Orality, Text, Brain National Taiwan University
This graduate course has no written tests and no fixed textbook. Much of the written work will be collective in nature.
The literary material for this course is ancient, medieval, and modern oral poems, including Beowulf, English and Scottish ballads, Middle and Modern English sayings, contemporary US spoken word poets (poetry slam poets), and translations from the worlds greatest oral poems and laws. Each student will construct his or her own virtual (oral) book of poetry.
The methodology of this course is partly performative: each class meeting will consist of an operational discussion of orality--learning and jamming oral poemsas well as a theoretical discussion of orality. In other words, we will read theories of orality and ethnopoetics for the sake of putting them into practice and testing them as performance, and we will perform as a way to understand the ahistorical processes of orality, so often misrecognized in modernity. Guest speakers from other faculties will be invited to educate us on the brain and memory; the relationship of music, voice, and text; and performance. Individually and as a group we shall build a repertoire, a living corpus of intangible culture. We will also watch and describe performances of oral poetry from around the world, including the South African ibongi, the Argentine payador, and American poetry slams.
The theoretical foundations of this course include cognitive approaches to literature, oral theory, and ethnopoetics. Subthemes include memory and participatory knowledge.
1. Learn about and master pre-modern texts, especially English-language ballads, Middle English poetry.

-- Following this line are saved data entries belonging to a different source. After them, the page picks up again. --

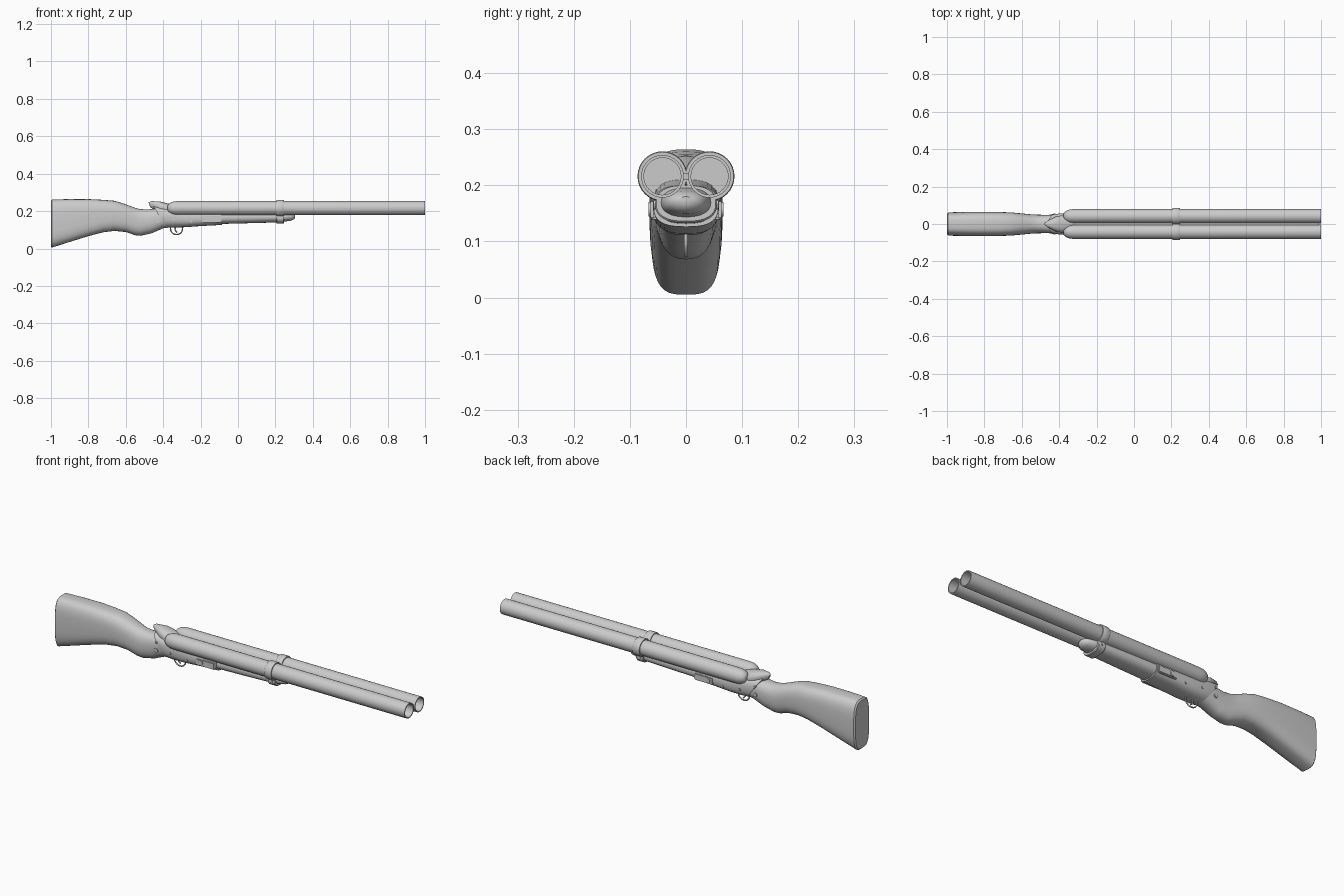
import bpy, bmesh
from math import sin, cos, pi, copysign
from mathutils import Matrix


def finish(name, bm, angle=35):
    bmesh.ops.remove_doubles(bm, verts=bm.verts, dist=1e-5)
    bmesh.ops.recalc_face_normals(bm, faces=bm.faces)
    me = bpy.data.meshes.new(name)
    bm.to_mesh(me)
    bm.free()
    ob = bpy.data.objects.new(name, me)
    bpy.context.collection.objects.link(ob)
    bpy.ops.object.select_all(action='DESELECT')
    ob.select_set(True)
    bpy.context.view_layer.objects.active = ob
    bpy.ops.object.shade_smooth_by_angle(angle=angle * pi / 180)
    return ob


def skin(bm, rings):
    for a, b in zip(rings, rings[1:]):
        n = len(a)
        for i in range(n):
            bm.faces.new((a[i], a[(i + 1) % n], b[(i + 1) % n], b[i]))


# Loft of superellipse sections: (x top, z top, x bottom, z bottom, half width, exponent)
def loft(name, sections, n=32, angle=35):
    bm = bmesh.new()
    rings = []
    for xt, zt, xb, zb, w, e in sections:
        ring = []
        for i in range(n):
            t = 2 * pi * i / n
            c, s = cos(t), sin(t)
            v = copysign(abs(s) ** (2 / e), s) / 2 + 0.5
            y = w * copysign(abs(c) ** (2 / e), c)
            ring.append(bm.verts.new((xb + (xt - xb) * v, y, zb + (zt - zb) * v)))
        rings.append(ring)
    skin(bm, rings)
    bm.faces.new(rings[0])
    bm.faces.new(rings[-1])
    return finish(name, bm, angle)


# Turned part along x at (y, z) from (x, radius) points
def lathe(name, pts, y, z, n=32, closed=False):
    bm = bmesh.new()
    rings = [[bm.verts.new((x, y + r * cos(2 * pi * i / n), z + r * sin(2 * pi * i / n)))
              for i in range(n)] for x, r in pts]
    skin(bm, rings + ([rings[0]] if closed else []))
    if not closed:
        bm.faces.new(rings[0])
        bm.faces.new(rings[-1])
    return finish(name, bm)


# Pin across the gun (along y)
def pin(name, x, z, r, half):
    bm = bmesh.new()
    bmesh.ops.create_cone(bm, cap_ends=True, segments=16, radius1=r, radius2=r, depth=2 * half,
                          matrix=Matrix.Translation((x, 0, z)) @ Matrix.Rotation(pi / 2, 4, 'X'))
    return finish(name, bm)


def wire(name, pts, r):
    cu = bpy.data.curves.new(name, 'CURVE')
    cu.dimensions = '3D'
    cu.bevel_depth = r
    cu.use_fill_caps = True
    sp = cu.splines.new('BEZIER')
    sp.bezier_points.add(len(pts) - 1)
    for p, (x, z) in zip(sp.bezier_points, pts):
        p.co = (x, 0, z)
        p.handle_left_type = p.handle_right_type = 'AUTO'
    ob = bpy.data.objects.new(name, cu)
    bpy.context.collection.objects.link(ob)


# Wooden shoulder stock with grip
loft("stock", [
    (-1.0, 0.255, -1.0, 0.010, 0.055, 3.4),
    (-0.994, 0.262, -0.994, 0.005, 0.062, 3.4),
    (-0.90, 0.264, -0.90, 0.035, 0.065, 3.3),
    (-0.80, 0.264, -0.80, 0.066, 0.065, 3.2),
    (-0.72, 0.260, -0.72, 0.087, 0.064, 3.0),
    (-0.66, 0.255, -0.66, 0.094, 0.062, 2.8),
    (-0.61, 0.240, -0.60, 0.088, 0.057, 2.6),
    (-0.56, 0.221, -0.55, 0.071, 0.052, 2.5),
    (-0.53, 0.212, -0.52, 0.068, 0.050, 2.4),
    (-0.49, 0.208, -0.46, 0.082, 0.049, 2.4),
    (-0.45, 0.212, -0.40, 0.108, 0.050, 2.4),
    (-0.38, 0.210, -0.34, 0.116, 0.050, 2.4)], n=40)

# Receiver, with slanted rear edge over the stock
loft("receiver", [
    (-0.455, 0.228, -0.375, 0.111, 0.054, 2.5),
    (-0.40, 0.222, -0.34, 0.111, 0.058, 2.6),
    (-0.30, 0.210, -0.28, 0.114, 0.060, 2.7),
    (-0.20, 0.205, -0.20, 0.120, 0.060, 2.7),
    (-0.085, 0.20, -0.085, 0.126, 0.058, 2.7)])

# Pointed top tang behind the barrels
loft("top_tang", [
    (-0.478, 0.247, -0.470, 0.222, 0.006, 2.4),
    (-0.465, 0.253, -0.455, 0.212, 0.018, 2.4),
    (-0.42, 0.252, -0.415, 0.19, 0.040, 2.3),
    (-0.385, 0.243, -0.385, 0.18, 0.046, 2.3),
    (-0.35, 0.235, -0.35, 0.18, 0.036, 2.2),
    (-0.31, 0.222, -0.31, 0.18, 0.012, 2.2)])

# Fore-end under the barrels
loft("fore_end", [
    (-0.10, 0.20, -0.10, 0.131, 0.053, 2.4),
    (0.05, 0.20, 0.05, 0.135, 0.051, 2.4),
    (0.20, 0.198, 0.20, 0.139, 0.048, 2.3),
    (0.25, 0.195, 0.25, 0.144, 0.044, 2.3),
    (0.285, 0.19, 0.285, 0.149, 0.035, 2.2),
    (0.30, 0.185, 0.30, 0.156, 0.024, 2.0),
    (0.306, 0.18, 0.306, 0.166, 0.010, 2.0)])

# Two hollow barrels with rounded breech ends, and their band rings
for side, y in (("left", 0.042), ("right", -0.042)):
    lathe(side + "_barrel", [
        (-0.376, 0.014), (-0.370, 0.023), (-0.358, 0.031), (-0.342, 0.036), (-0.32, 0.038),
        (1.0, 0.038), (1.0, 0.033), (-0.30, 0.033)], y, 0.216)
    lathe(side + "_band_ring", [
        (0.206, 0.037), (0.206, 0.043), (0.209, 0.0445), (0.243, 0.0445), (0.246, 0.043),
        (0.246, 0.037)], y, 0.216, closed=True)

# Lower band loop around the fore-end
loft("lower_band", [
    (0.206, 0.20, 0.206, 0.136, 0.053, 2.5), (0.209, 0.20, 0.209, 0.133, 0.055, 2.5),
    (0.243, 0.20, 0.243, 0.133, 0.055, 2.5), (0.246, 0.20, 0.246, 0.136, 0.053, 2.5)])

# Thin rib joining the barrels
bm = bmesh.new()
bmesh.ops.create_cube(bm, size=1, matrix=Matrix.Translation((0.32, 0, 0.215)) @
                      Matrix.Diagonal((1.34, 0.012, 0.012, 1)))
finish("barrel_rib", bm)

# Raised side plates with hinge screw
for s in (-1, 1):
    bm = bmesh.new()
    bmesh.ops.create_cube(bm, size=1, matrix=Matrix.Translation((-0.143, s * 0.056, 0.157)) @
                          Matrix.Diagonal((0.105, 0.014, 0.036, 1)))
    bmesh.ops.bevel(bm, geom=bm.edges[:], offset=0.004, segments=2, affect='EDGES')
    finish("side_plate_" + ("left" if s > 0 else "right"), bm)
pin("hinge_screw", -0.168, 0.157, 0.013, 0.067)
for i, (x, z, r, h) in enumerate(((-0.425, 0.188, 0.006, 0.057), (-0.428, 0.147, 0.010, 0.054),
                                  (-0.345, 0.155, 0.006, 0.062), (-0.25, 0.145, 0.006, 0.062),
                                  (0.226, 0.165, 0.008, 0.058))):
    pin("pin_%d" % (i + 1), x, z, r, h)

# Trigger guard and trigger
wire("trigger_guard", [(-0.362, 0.114), (-0.355, 0.088), (-0.328, 0.075), (-0.302, 0.088),
                       (-0.296, 0.118)], 0.0035)
wire("trigger", [(-0.332, 0.118), (-0.336, 0.100), (-0.325, 0.086)], 0.0035)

2. Learn oral theory, and see how orality is part of even hyper-literate societies.
3. Develop a more sophisticated understanding of history and historical change.

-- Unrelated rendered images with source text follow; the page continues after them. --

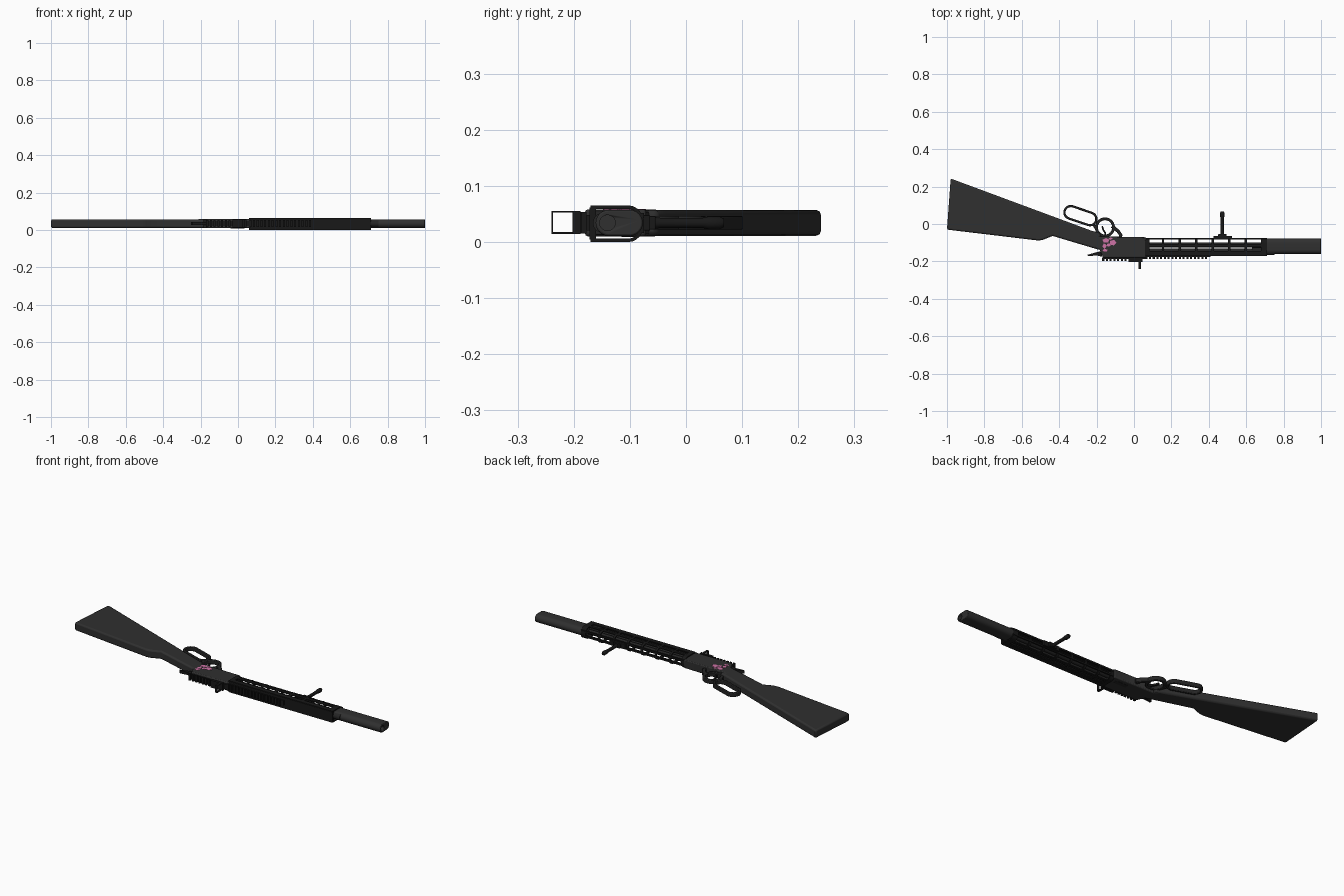
import bpy, bmesh, math
from mathutils import Vector

if "Cube" in bpy.data.objects:
    bpy.data.objects.remove(bpy.data.objects["Cube"])

def material(name, rgb):
    m = bpy.data.materials.new(name)
    m.diffuse_color = (*rgb, 1)
    m.use_nodes = True
    m.node_tree.nodes["Principled BSDF"].inputs["Base Color"].default_value = m.diffuse_color
    return m

STOCK = material("charcoal", (0.029, 0.029, 0.029))
METAL = material("dark metal", (0.018, 0.018, 0.018))
BLACK = material("black", (0.009, 0.009, 0.009))
PINK = material("pink paint", (0.62, 0.17, 0.38))
ZC = 0.034  # centre plane of the rifle

def finish(name, bm, mat, bevel=0, smooth=False):
    bmesh.ops.recalc_face_normals(bm, faces=bm.faces)
    me = bpy.data.meshes.new(name)
    bm.to_mesh(me)
    bm.free()
    ob = bpy.data.objects.new(name, me)
    bpy.context.collection.objects.link(ob)
    me.materials.append(mat)
    if bevel:
        b = ob.modifiers.new("bevel", 'BEVEL')
        b.width, b.segments, b.limit_method = bevel, 2, 'ANGLE'
        b.angle_limit = math.radians(50)
    if smooth:
        bpy.ops.object.select_all(action='DESELECT')
        ob.select_set(True)
        bpy.context.view_layer.objects.active = ob
        bpy.ops.object.shade_smooth_by_angle(angle=math.radians(40))
    return ob

def place(a, b, c, axis):
    return (a, b, c) if axis == 'z' else (c, a, b)

def add_prism(bm, pts, lo, hi, axis='z'):
    rows = [[bm.verts.new(place(a, b, c, axis)) for a, b in pts] for c in (lo, hi)]
    n = len(pts)
    bm.faces.new(rows[0])
    bm.faces.new(rows[1])
    for i in range(n):
        j = (i + 1) % n
        bm.faces.new((rows[0][i], rows[0][j], rows[1][j], rows[1][i]))

def add_box(bm, x0, x1, y0, y1, z0, z1):
    add_prism(bm, [(x0, y0), (x1, y0), (x1, y1), (x0, y1)], z0, z1)

def add_strip(bm, path, width, lo, hi, axis='z', closed=False):
    """Bar of rectangular section following a flat path."""
    P = [Vector(p) for p in path]
    n = len(P)
    rings = []
    for i, p in enumerate(P):
        a = P[i - 1] if closed or i else p
        b = P[(i + 1) % n] if closed or i < n - 1 else p
        t = (b - a).normalized()
        o = Vector((-t.y, t.x)) * width / 2
        rings.append([bm.verts.new(place(q.x, q.y, c, axis))
                      for q, c in ((p + o, lo), (p - o, lo), (p - o, hi), (p + o, hi))])
    for i in range(n if closed else n - 1):
        r, s = rings[i], rings[(i + 1) % n]
        for k in range(4):
            bm.faces.new((r[k], r[(k + 1) % 4], s[(k + 1) % 4], s[k]))
    if not closed:
        bm.faces.new(rings[0])
        bm.faces.new(rings[-1])

def arc(cx, cy, rx, ry, a0, a1, n):
    return [(cx + rx * math.cos(math.radians(a0 + (a1 - a0) * i / n)),
             cy + ry * math.sin(math.radians(a0 + (a1 - a0) * i / n))) for i in range(n + 1)]

def prism(name, pts, lo, hi, mat, axis='z', bevel=0, smooth=False):
    bm = bmesh.new()
    add_prism(bm, pts, lo, hi, axis)
    return finish(name, bm, mat, bevel, smooth)

def boxes(name, items, mat, bevel=0):
    bm = bmesh.new()
    for it in items:
        add_box(bm, *it)
    return finish(name, bm, mat, bevel)

def tube(name, y, r, x0, x1, mat, n=20):
    return prism(name, arc(y, ZC, r, r, 0, 360, n)[:-1], x0, x1, mat, 'x', 0, True)

# Stock and wrist
prism("stock", [(-0.98, 0.243), (-1.0, -0.03), (-0.515, -0.088), (-0.49, -0.086),
                (-0.435, -0.064), (-0.18, -0.14), (-0.18, -0.05), (-0.23, -0.035)],
      0.011, 0.057, STOCK, bevel=0.008, smooth=True)
# Receiver
prism("receiver", [(-0.215, -0.045), (-0.19, -0.066), (0.065, -0.071), (0.065, -0.18),
                   (-0.165, -0.18), (-0.185, -0.135), (-0.215, -0.125)],
      0.010, 0.058, STOCK, bevel=0.005, smooth=True)
boxes("loading_gate", [(-0.04, 0.035, -0.115, -0.092, 0.009, 0.0105)], METAL)
prism("hammer", [(-0.175, -0.145), (-0.205, -0.152), (-0.25, -0.165), (-0.243, -0.172),
                 (-0.2, -0.168), (-0.17, -0.175)], ZC - 0.008, ZC + 0.008, BLACK)

# Abstract paint flecks on the upper side of the receiver
bm = bmesh.new()
for cx, cy, rx, ry, turn, n in ((-0.15, -0.088, .02, .013, 20, 5), (-0.113, -0.1, .02, .016, 70, 5),
                                (-0.158, -0.118, .012, .016, 10, 4), (-0.135, -0.112, .012, .01, 40, 5),
                                (-0.155, -0.141, .015, .008, 30, 5), (-0.125, -0.078, .012, .007, 0, 4)):
    add_prism(bm, arc(cx, cy, rx, ry, turn, turn + 360, n)[:-1], 0.0575, 0.059)
finish("paint_flecks", bm, PINK)

# Lever with long finger loop, trigger ring and tail
bm = bmesh.new()
A, B, R = Vector((-0.338, 0.062)), Vector((-0.235, 0.027)), 0.034
tilt = math.degrees(math.atan2(B.y - A.y, B.x - A.x))
loop = arc(A.x, A.y, R, R, tilt + 90, tilt + 270, 10) + arc(B.x, B.y, R, R, tilt - 90, tilt + 90, 10)
add_strip(bm, loop, 0.012, ZC - 0.012, ZC + 0.012, closed=True)
add_strip(bm, arc(-0.155, -0.018, 0.046, 0.046, 0, 360, 24)[:-1], 0.015,
          ZC - 0.012, ZC + 0.012, closed=True)
add_strip(bm, [(-0.118, -0.012), (-0.085, -0.038), (-0.07, -0.06), (-0.075, -0.075)],
          0.018, ZC - 0.012, ZC + 0.012)
add_strip(bm, [(-0.215, -0.005), (-0.2, -0.03), (-0.195, -0.06)], 0.014, ZC - 0.012, ZC + 0.012)
finish("lever", bm, METAL, 0.003, True)
bm = bmesh.new()
add_strip(bm, [(-0.15, -0.075), (-0.155, -0.045), (-0.165, -0.03), (-0.17, -0.012)],
          0.009, ZC - 0.005, ZC + 0.005)
finish("trigger", bm, BLACK)

# Barrel and magazine tube
tube("barrel", -0.148, 0.018, 0.05, 0.75, METAL)
tube("magazine_tube", -0.112, 0.013, 0.05, 0.68, METAL)

# Skeleton handguard: U-shaped ribs joined by long bars
T = 0.006
U = [(-0.168, 0.003), (-0.135, 0.003)] + arc(-0.102, ZC - 0.0015, 0.024, 0.0295, -90, 90, 12) \
    + [(-0.135, 0.062), (-0.168, 0.062)]
bm = bmesh.new()
ribs = [0.06 + 0.0885 * i for i in range(8)]
for i, x in enumerate(ribs):
    w = 0.024 if i in (0, 7) else 0.013
    add_strip(bm, U, T, x, x + w if i < 7 else 0.71, 'x')
for z in (0.0, 0.059):
    for y0, y1 in ((-0.17, -0.145), (-0.123, -0.108)):
        add_box(bm, 0.06, 0.71, y0, y1, z, z + T)
add_box(bm, 0.06, 0.71, -0.083, -0.075, ZC - 0.018, ZC - 0.009)
add_box(bm, 0.06, 0.71, -0.083, -0.075, ZC + 0.009, ZC + 0.018)
add_box(bm, 0.06, 0.71, -0.172, -0.16, 0.004, 0.061)
finish("handguard", bm, BLACK, smooth=True)

# Sighting rails with cross teeth
def rail(name, x0, x1, ybase, ytop):
    mid = ybase + (ytop - ybase) * 0.5
    items = [(x0, x1, mid, ybase, ZC - 0.014, ZC + 0.014)]
    for i in range(int((x1 - x0) / 0.02)):
        x = x0 + 0.02 * i
        items.append((x, x + 0.011, ytop, mid, ZC - 0.019, ZC + 0.019))
    boxes(name, items, BLACK)

rail("receiver_rail", -0.17, 0.06, -0.178, -0.197)
rail("handguard_rail", 0.06, 0.41, -0.168, -0.187)

# Square sight frame on a low base
bm = bmesh.new()
add_strip(bm, [(-0.238, 0.016), (-0.2, 0.016), (-0.2, 0.054), (-0.238, 0.054)],
          0.004, 0.024, 0.038, 'x', True)
add_box(bm, -0.03, 0.045, -0.202, -0.188, 0.014, 0.055)
finish("sight", bm, BLACK)

# Fore grip: clamp, collar and rounded post
boxes("grip_clamp", [(0.425, 0.525, -0.078, -0.064, ZC - 0.014, ZC + 0.014),
                     (0.45, 0.495, -0.066, -0.054, ZC - 0.012, ZC + 0.012)], BLACK, 0.002)
bm = bmesh.new()
prof = [(0.011, -0.06), (0.009, -0.045), (0.009, 0.03), (0.0115, 0.04), (0.0115, 0.06), (0.007, 0.068)]
rows = [[bm.verts.new((0.472 + r * math.cos(k * math.tau / 16), y, ZC + r * math.sin(k * math.tau / 16)))
         for k in range(16)] for r, y in prof]
for a, b in zip(rows, rows[1:]):
    for k in range(16):
        bm.faces.new((a[k], a[(k + 1) % 16], b[(k + 1) % 16], b[k]))
bm.faces.new(rows[0])
bm.faces.new(rows[-1])
finish("fore_grip", bm, BLACK, smooth=True)

# Oval muzzle can with a recessed bore
oval = arc(-0.1, ZC, 0.023, 0.023, -90, 90, 12) + arc(-0.138, ZC, 0.023, 0.023, 90, 270, 12)
can = prism("muzzle_can", oval, 0.69, 1.0, STOCK, 'x', 0.003, True)
cutter = tube("bore_cutter", -0.14, 0.014, 0.9, 1.05, BLACK)
cutter.hide_render = True
cutter.hide_viewport = True
cut = can.modifiers.new("bore", 'BOOLEAN')
cut.object, cut.operation, cut.solver = cutter, 'DIFFERENCE', 'EXACT'
boxes("can_mount", [(0.63, 0.705, -0.167, -0.125, 0.012, 0.056)], METAL, 0.003)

4. Apply oral theory and performance theory not only to texts but to the study process.
5. Write publishable, collaborative essays or prepare collaborative conference presentations.
Online Course Requirement
Graduate Institute of Foreign Languages and Literatures
Site for Inquiry
Please inquire about the courses at the address below.
Email address: http://www.forex.ntu.edu.tw/main.php?lang=en